Actually, I've never been in a more eventful race. I think possibly because it was the first time I've ever ran with others. Other than the above mentioned incident, there was a pretty scary fall on a bridge that pierced a runner's lip, some dramatic relay handoffs and plenty more people watching. I didn't see any Team Diabetes runners, but there was a ton of really enthusiastic Team in Training runners that I was really inspired by.

As for the hill of horror? I actually didn't think it was so terrible. It was the most scenic part of the race, so I kind of enjoyed it. And the grim reapers at the top (well, actually they were located a little ways after the top) were really nice. Overall, a great course and a great day for a race.

Unfortunately, not a great knee day. I have no idea what it was, because last weekend I ran 26k with almost no pain whatsoever, but my knee was killing. Then my hip was really aching and grinding. And then, suddenly and inexplicably, my right ankle hurt - overcompensation, perhaps?
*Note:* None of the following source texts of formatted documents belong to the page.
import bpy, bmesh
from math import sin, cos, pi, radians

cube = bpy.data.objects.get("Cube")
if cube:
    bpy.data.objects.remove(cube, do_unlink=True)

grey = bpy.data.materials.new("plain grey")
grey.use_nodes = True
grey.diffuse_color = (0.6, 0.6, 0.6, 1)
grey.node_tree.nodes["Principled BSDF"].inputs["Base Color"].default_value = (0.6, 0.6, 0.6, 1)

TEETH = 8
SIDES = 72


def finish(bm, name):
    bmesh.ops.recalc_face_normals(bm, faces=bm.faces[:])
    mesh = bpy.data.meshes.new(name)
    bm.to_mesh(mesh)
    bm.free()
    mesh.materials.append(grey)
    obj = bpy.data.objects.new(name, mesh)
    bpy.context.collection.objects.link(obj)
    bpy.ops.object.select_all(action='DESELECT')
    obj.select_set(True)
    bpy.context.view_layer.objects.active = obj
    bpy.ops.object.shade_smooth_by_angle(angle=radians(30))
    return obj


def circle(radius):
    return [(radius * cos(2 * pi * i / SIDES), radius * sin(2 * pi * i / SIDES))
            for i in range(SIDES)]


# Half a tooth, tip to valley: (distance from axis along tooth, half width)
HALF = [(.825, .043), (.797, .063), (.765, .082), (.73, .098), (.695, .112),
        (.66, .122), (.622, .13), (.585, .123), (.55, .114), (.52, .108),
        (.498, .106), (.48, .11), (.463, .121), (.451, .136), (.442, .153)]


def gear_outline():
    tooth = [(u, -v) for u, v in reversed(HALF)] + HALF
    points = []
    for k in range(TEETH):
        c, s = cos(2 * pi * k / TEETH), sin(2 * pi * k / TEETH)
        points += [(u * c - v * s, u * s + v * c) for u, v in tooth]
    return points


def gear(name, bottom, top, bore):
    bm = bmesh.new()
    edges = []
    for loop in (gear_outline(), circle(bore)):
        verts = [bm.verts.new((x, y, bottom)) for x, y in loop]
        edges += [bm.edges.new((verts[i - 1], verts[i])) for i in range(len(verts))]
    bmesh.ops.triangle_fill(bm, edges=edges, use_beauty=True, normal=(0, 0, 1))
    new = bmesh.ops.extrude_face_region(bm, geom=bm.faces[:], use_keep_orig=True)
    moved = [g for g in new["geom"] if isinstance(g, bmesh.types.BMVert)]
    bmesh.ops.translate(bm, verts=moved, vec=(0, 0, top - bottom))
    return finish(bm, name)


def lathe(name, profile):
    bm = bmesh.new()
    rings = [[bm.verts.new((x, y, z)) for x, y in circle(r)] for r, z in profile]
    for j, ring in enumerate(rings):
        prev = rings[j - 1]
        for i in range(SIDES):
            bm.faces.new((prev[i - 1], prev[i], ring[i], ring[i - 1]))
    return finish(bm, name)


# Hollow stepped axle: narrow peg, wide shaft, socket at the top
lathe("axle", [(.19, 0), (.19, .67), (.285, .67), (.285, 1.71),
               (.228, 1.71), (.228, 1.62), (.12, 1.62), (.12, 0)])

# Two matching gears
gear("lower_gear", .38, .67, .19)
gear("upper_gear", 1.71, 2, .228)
As much as I loved the day and the race and just being out there, I had to grit my teeth not to cry during the last 5k. I was gasping and taking 10-second walk breaks every 500 metres or so. But I was telling myself, "mind over matter" and "you can do this anyways." I sprinted down the chute across the finish line but I'm pretty sure the official photos will show the tears of pain in my eyes above my victorious smile. (However, how cool that the finish was inside the stadium? I felt like an Olympian!)

I still made my 3:15 time despite my pain, which rocks. Now I'm going to hit the physio HARD until Big Sur.


  1. Just found you're blog. Nice to 'read' another Ontario runner. Congrats on the's an exciting one to do.

  2. Congratulations! Great job...We were sooooo close to one another!!!!! Too bad we didn't see each other :(

  3. great job and nice race report! I try to do the same thing as you, try to find someone who is running about my pace (or maybe a little faster for motivation) and stay with them as long as I can. I even start talking to them most times, haha

    And that is really gross about that woman who had stuff going down her leg, she needed to head to a portopotty to take care of that, that is really gross!

    That is hilarious that a grim reaper was at the top of that hill, great stuff!

    I follow a couple other bloggers who ran the race, not sure if you follow them already:

  4. Great race and report! That lady with the poo is hilarious. I have a friend who typically wishes people luck in races by saying "Don't shit yer pants!" I guess that's why!

  5. What an ... eventful race! That is so gross that the woman didn't stop!! I would have stopped as soon as I felt the first trickle and jetted to the nearest toilet/bush and taken care of business. Horrifying! Nice job though!!